Head coach Neil Dougherty said UNLV’s recent success has generated momentum for a team that plays like just that – a team.

“It may be (the most complete team in the conference),” Dougherty said. “They’re playing as well as anyone right now.”

Dougherty said the Rebels not only buy into the team concept, but have the personnel to use it, especially freshman guard Jo’Van Adams and senior forward Louis Amundson.

“They have a lot of people with different abilities. They’re athletic at every position,” Dougherty said. “Adams and Lou are both really good players.”

Though Adams has only started nine games, he is fourth on the team in points (10.2 per game) and first in steals (2.11 per game.) Amundson leads both in points and rebounds and is close to averaging a double-double (14.1 points and 9.5 rebounds.) He also finished the 2004-2005 season as an All-Mountain West Conference honorable mention.

Statistically, the Rebels also back up Dougherty’s teamwork claim. UNLV averages over 16 assists a game, and has over 80 more than their opponents on the season. However, the Rebels have shown to be careless at times, and their average of over 15 turnovers a game leaves them behind the opposition in total turnovers.

Senior guard Nile Murry said UNLV uses its personnel in many different ways, which makes it difficult to defend.

“They have a pretty good balance of guards and big men, and they do a lot of posting up,” Murry said.

Both Dougherty and Murry said the Rebels play strong defense and pressure the ball well. However, UNLV is allowing opponents to shoot 43 percent from the field. While not a particularly high number, the average is substantially higher than the Frogs’ dismal season field goal percentage of 35 percent.
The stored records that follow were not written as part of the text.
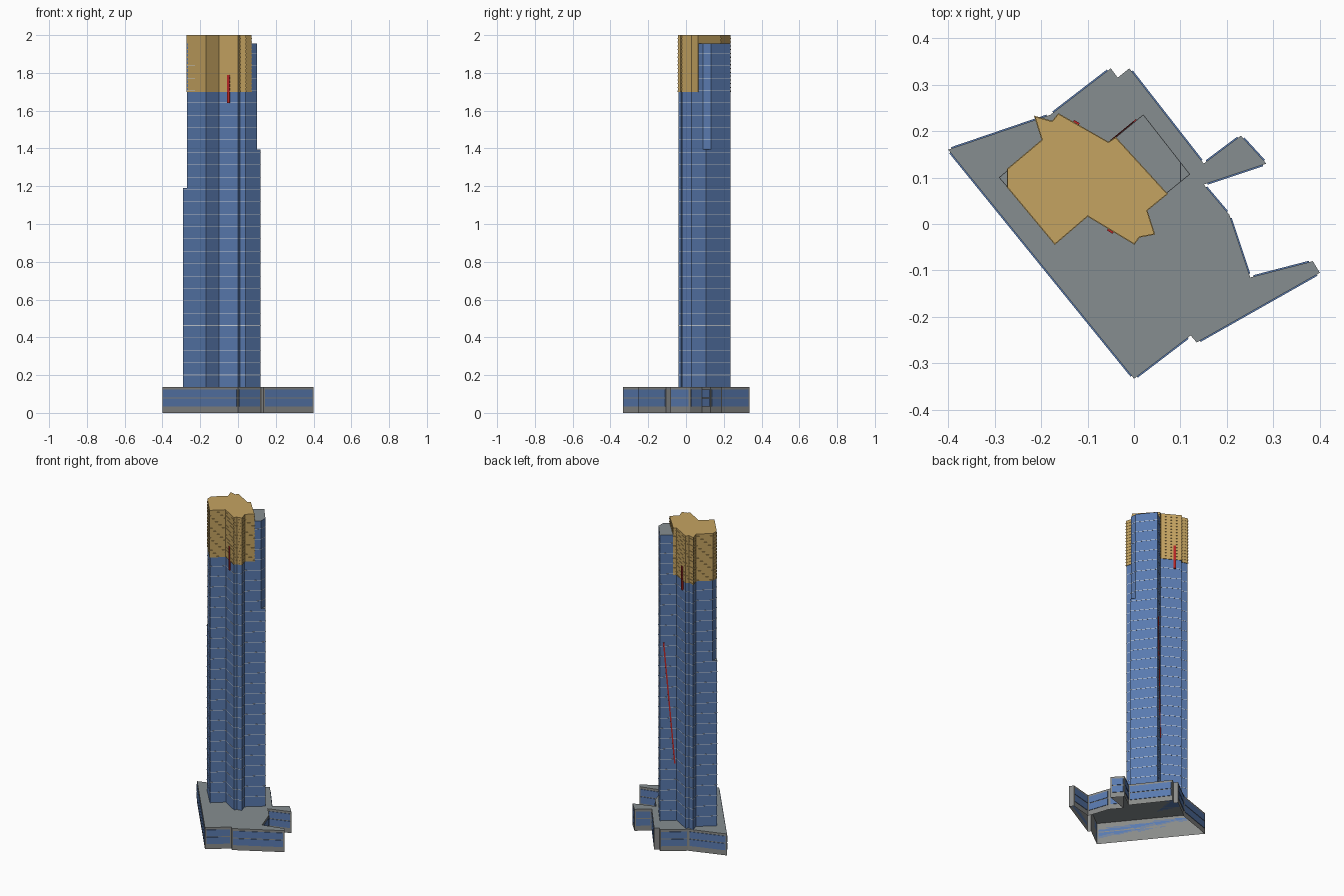
import bpy
from mathutils import Vector

cube = bpy.data.objects.get("Cube")
if cube:
    bpy.data.objects.remove(cube, do_unlink=True)


def material(name, rgb):
    m = bpy.data.materials.new(name)
    m.use_nodes = True
    m.diffuse_color = (*rgb, 1)
    m.node_tree.nodes["Principled BSDF"].inputs["Base Color"].default_value = (*rgb, 1)
    return m


BLUE = material("blue glass", (0.10, 0.195, 0.43))
GOLD = material("gold metal", (0.56, 0.37, 0.12))
ROOF = material("roof grey", (0.24, 0.27, 0.28))
STONE = material("stone grey", (0.25, 0.255, 0.25))
PALE = material("pale trim", (0.62, 0.67, 0.73))
RED = material("red sign", (0.50, 0.02, 0.02))


def offset(poly, d):
    """Push a counter-clockwise outline outward by d with mitred corners."""
    out = []
    for i, p in enumerate(poly):
        a = (p - poly[i - 1]).normalized()
        b = (poly[(i + 1) % len(poly)] - p).normalized()
        na, nb = Vector((a.y, -a.x)), Vector((b.y, -b.x))
        out.append(p + (na + nb) * d / max(1 + na.dot(nb), 0.3))
    return out


def chop(poly, limit, sign):
    """Cut off the part of the outline where sign * x exceeds limit."""
    out = []
    for i, q in enumerate(poly):
        p = poly[i - 1]
        dp, dq = sign * p.x - limit, sign * q.x - limit
        if dp * dq < 0:
            out.append(p.lerp(q, dp / (dp - dq)))
        if dq <= 0:
            out.append(q)
    return out


def prisms(name, parts, mats, bottom=True):
    """One object from (outline, z0, z1) prisms; mats are side and cap."""
    verts, faces = [], []
    for poly, z0, z1 in parts:
        n, s = len(poly), len(verts)
        verts += [(p.x, p.y, z) for z in (z0, z1) for p in poly]
        for i in range(n):
            j = (i + 1) % n
            faces.append((s + i, s + j, s + n + j, s + n + i))
        faces.append(tuple(range(s + n, s + 2 * n)))
        if bottom:
            faces.append(tuple(reversed(range(s, s + n))))
    me = bpy.data.meshes.new(name)
    me.from_pydata(verts, [], faces)
    for m in mats:
        me.materials.append(m)
    for f in me.polygons:
        f.material_index = len(mats) - 1 if f.normal.z > 0.5 else 0
    ob = bpy.data.objects.new(name, me)
    bpy.context.collection.objects.link(ob)
    return ob


def outline(points):
    """Points are listed clockwise; return them counter-clockwise."""
    return [Vector(p) for p in reversed(points)]


def strip(a, b, out, depth):
    """Thin plate footprint standing on the wall line a to b."""
    return [a, a + out * depth, b + out * depth, b][::-1]


podium = outline([
    (-.40, .16), (-.18, .235), (-.05, .335), (-.035, .315), (-.01, .335), (.15, .13),
    (.23, .19), (.285, .13), (.15, .085), (.205, .02), (.25, -.115), (.385, -.08),
    (.40, -.105), (.135, -.255), (.122, -.24), (0, -.333)])
tower = outline([
    (-.29, .10), (-.195, .18), (-.21, .228), (-.175, .218), (-.162, .234), (-.055, .173),
    (.02, .235), (.12, .107), (.025, .03), (.041, -.02), (.01, -.026), (0, -.04),
    (-.10, .02), (-.17, -.04)])
crown = outline([
    (-.27, .117), (-.195, .18), (-.21, .228), (-.175, .218), (-.162, .234), (-.055, .173),
    (-.04, .183), (.068, .065), (.025, .03), (.041, -.02), (.01, -.026), (0, -.04),
    (-.10, .02), (-.17, -.04), (-.27, .08)])

# Podium: shell open underneath, with two rows of glazing on every long wall
BASE = 0.137
prisms("podium", [(podium, 0, BASE)], [STONE, ROOF], bottom=False)
panes = []
for i, q in enumerate(podium):
    p = podium[i - 1]
    d = (q - p).normalized()
    if (q - p).length > 0.05:
        foot = strip(p + d * .008, q - d * .008, Vector((d.y, -d.x)), .003)
        foot.reverse()
        # keep the footprint counter-clockwise so the plate faces outward
        area = sum(foot[k - 1].cross(foot[k]) for k in range(4))
        if area < 0:
            foot.reverse()
        panes += [(foot, .033, .075), (foot, .081, .123)]
prisms("podium_windows", panes, [BLUE])

# Tower: three stacked sections, the two side tips stop at different heights
middle = chop(tower, .27, -1)
upper = chop(middle, .10, 1)
sections = [(tower, BASE, 1.19), (middle, 1.19, 1.395), (upper, 1.395, 1.955)]
prisms("tower", sections, [BLUE, ROOF])

# Floor lines around the tower
bands = []
for k in range(1, 28):
    z = .135 + k * .0655
    poly = next(s[0] for s in sections if z < s[2])
    bands.append((offset(poly, .0008), z - .0015, z + .0015))
prisms("floor_lines", bands, [PALE])

# Crown with fine louvres
prisms("crown", [(offset(crown, .002), 1.70, 2.0)], [GOLD])
louvres = [(offset(crown, .0035), 1.70 + k * .02, 1.706 + k * .02) for k in range(15)]
prisms("crown_louvres", louvres, [GOLD])


# Red upright signs on the two opposite wing faces
def sign(name, centre, along):
    c, d = Vector(centre), Vector(along).normalized()
    n = Vector((d.y, -d.x))
    foot = [c - d * .007 - n * .004, c + d * .007 - n * .004,
            c + d * .007 + n * .004, c - d * .007 + n * .004]
    prisms(name, [(foot, 1.64, 1.79)], [RED])


sign("front_sign", (-.05, -.014), (.10, -.06))
sign("back_sign", (-.125, .217), (-.107, .061))

# Slanted red stripe on the recessed back face
low, high = Vector((-.047, .180, .50)), Vector((.003, .221, 1.27))
side = Vector((.075, .062, 0)).normalized() * .004
out = Vector((-.062, .075, 0)).normalized() * .003
corners = [low - side, low + side, high + side, high - side]
me = bpy.data.meshes.new("red_stripe")
me.from_pydata([c - out for c in corners] + [c + out for c in corners], [],
               [(0, 1, 2, 3), (7, 6, 5, 4)] +
               [(i, i + 4, (i + 1) % 4 + 4, (i + 1) % 4) for i in range(4)])
me.materials.append(RED)
me.flip_normals()
bpy.context.collection.objects.link(bpy.data.objects.new("red_stripe", me))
TCU’s total points per game average, 62.4, is also lower than UNLV’s 67.9 average points allowed.

Murry also said the Rebels, win or lose, will leave a mark.

“They’re very physical,” Murry said. “But that comes with the territory.